Public and Global Health Program
What exactly are these students studying in Finland and why did they choose to study here and not somewhere else?
These international students are taking two-year studies in the University of Tampere Public and Global Health Master’s Program (PGH).
The University of Tampere
As the university says on its website:
“The program offers a unique opportunity to study the intertwined disciplines of public and global health. We combine studies in health sciences, social sciences and technology.”
Students gain an understanding of the core elements of public health including epidemiology, health promotion, health systems and health economics. On the other hand, global issues such as health effects of migration and poverty, gender-related health issues and health in disasters and humanitarian conflicts are studied.
A majority of the students have a bachelor’s degree and some of them already have another master’s or a medical degree. Their backround is mainly in health sciences but also in medicine and other fields. In this group most students also have international work experience, often from many parts of the world.
Many of the students applied for this program because of the specific profile of the program and because of the university’s reputation for good teaching quality. Feedback from current students often emphasize the easily approachable faculty and interactive teaching methods. There is a lot of potential in a group like this – therefore students are encouraged to interact, learn from each other and share their thoughts.
In 2017 the PGH program was awarded the university’s annual “Ällästikku prize” for excellence in teaching or councelling, this time it was issued for integrating students into the university community. This prize was used to finance this trip: a shared once in a lifetime experience of students and staff.
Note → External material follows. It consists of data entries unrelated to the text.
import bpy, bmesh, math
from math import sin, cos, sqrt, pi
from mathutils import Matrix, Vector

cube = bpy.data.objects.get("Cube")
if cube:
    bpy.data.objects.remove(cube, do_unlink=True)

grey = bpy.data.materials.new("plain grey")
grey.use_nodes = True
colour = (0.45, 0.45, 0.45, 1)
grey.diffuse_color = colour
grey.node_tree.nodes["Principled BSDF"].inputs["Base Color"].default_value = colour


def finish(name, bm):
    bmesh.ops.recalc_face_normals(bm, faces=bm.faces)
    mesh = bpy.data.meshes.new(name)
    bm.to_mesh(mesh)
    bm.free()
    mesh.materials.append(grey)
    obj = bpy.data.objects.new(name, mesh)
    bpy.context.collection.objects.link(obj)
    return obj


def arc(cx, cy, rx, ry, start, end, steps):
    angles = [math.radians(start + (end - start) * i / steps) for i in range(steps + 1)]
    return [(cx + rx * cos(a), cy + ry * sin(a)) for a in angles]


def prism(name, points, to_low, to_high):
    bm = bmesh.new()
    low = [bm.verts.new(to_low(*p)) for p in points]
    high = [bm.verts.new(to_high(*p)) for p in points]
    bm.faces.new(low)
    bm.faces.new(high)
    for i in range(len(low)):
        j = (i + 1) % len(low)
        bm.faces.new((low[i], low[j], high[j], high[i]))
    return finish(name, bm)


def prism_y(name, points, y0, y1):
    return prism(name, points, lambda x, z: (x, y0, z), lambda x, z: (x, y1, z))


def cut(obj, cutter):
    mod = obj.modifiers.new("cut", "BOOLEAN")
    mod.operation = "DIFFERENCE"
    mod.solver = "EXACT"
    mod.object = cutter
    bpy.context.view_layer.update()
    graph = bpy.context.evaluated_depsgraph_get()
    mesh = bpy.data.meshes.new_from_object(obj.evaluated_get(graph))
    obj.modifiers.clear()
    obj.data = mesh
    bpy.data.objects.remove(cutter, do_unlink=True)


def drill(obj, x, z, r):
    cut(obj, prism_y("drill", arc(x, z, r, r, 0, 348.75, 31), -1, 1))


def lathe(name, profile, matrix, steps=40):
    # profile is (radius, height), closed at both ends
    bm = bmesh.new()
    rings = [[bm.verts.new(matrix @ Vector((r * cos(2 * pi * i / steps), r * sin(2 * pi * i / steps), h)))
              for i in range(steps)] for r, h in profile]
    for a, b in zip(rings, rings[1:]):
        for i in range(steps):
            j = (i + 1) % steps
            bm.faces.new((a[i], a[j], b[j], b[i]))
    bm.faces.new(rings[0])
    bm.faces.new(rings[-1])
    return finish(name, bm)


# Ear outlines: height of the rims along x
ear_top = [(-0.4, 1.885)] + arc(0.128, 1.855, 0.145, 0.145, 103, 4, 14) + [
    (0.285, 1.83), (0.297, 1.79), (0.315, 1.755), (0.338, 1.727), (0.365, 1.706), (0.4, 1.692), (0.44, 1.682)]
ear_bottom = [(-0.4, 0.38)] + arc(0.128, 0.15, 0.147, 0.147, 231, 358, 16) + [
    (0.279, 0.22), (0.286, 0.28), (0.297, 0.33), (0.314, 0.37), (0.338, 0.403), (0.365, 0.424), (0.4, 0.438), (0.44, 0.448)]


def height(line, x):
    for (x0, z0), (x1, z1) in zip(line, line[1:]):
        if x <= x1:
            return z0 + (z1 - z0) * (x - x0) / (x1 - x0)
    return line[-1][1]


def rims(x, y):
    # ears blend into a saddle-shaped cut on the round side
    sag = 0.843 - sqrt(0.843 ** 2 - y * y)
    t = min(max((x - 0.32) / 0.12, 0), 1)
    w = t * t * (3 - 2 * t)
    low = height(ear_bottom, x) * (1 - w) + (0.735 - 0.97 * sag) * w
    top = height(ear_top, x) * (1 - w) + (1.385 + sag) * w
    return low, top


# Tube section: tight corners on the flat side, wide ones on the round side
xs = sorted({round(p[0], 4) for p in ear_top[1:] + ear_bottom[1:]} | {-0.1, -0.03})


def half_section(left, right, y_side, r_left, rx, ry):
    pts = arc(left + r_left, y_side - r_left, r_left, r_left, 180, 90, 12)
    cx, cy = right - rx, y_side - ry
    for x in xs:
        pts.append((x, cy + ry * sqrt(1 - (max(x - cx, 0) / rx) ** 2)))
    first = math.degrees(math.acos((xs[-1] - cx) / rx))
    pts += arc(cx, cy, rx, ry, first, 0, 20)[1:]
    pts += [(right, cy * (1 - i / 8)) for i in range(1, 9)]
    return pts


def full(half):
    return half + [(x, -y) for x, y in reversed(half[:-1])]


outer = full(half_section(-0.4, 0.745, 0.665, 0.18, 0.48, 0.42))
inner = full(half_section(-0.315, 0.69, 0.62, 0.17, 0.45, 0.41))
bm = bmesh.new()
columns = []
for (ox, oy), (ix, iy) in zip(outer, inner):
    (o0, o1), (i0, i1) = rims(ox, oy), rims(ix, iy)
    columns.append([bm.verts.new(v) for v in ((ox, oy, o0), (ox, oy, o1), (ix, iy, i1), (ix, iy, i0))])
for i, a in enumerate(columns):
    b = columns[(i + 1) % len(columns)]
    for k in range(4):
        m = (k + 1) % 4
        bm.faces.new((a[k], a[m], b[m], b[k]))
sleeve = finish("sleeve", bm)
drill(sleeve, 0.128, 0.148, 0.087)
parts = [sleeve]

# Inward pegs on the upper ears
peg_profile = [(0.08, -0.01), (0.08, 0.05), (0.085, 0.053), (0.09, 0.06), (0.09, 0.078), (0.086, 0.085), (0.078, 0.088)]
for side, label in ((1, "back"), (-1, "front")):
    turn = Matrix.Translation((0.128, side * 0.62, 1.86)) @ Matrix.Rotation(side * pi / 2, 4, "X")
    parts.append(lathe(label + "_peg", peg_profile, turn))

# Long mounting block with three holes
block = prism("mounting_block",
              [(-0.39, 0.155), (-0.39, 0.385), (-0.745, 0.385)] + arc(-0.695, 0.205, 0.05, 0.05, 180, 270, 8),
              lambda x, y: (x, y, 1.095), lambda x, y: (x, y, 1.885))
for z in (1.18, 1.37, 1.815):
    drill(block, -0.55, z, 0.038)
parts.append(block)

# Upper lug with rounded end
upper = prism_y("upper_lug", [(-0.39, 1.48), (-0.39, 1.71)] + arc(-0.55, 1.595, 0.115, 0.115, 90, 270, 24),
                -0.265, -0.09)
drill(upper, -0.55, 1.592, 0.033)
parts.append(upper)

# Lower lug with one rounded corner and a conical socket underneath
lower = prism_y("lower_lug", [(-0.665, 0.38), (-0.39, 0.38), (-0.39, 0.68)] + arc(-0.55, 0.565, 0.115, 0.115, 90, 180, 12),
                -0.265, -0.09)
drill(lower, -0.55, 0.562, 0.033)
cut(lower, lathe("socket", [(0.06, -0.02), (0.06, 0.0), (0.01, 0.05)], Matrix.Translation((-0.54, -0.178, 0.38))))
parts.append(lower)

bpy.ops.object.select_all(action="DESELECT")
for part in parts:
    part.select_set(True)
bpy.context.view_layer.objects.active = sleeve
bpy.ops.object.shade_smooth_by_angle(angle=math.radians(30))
More about the program:
More on Finland Travel:
Lake Näsijärvi, Western Finland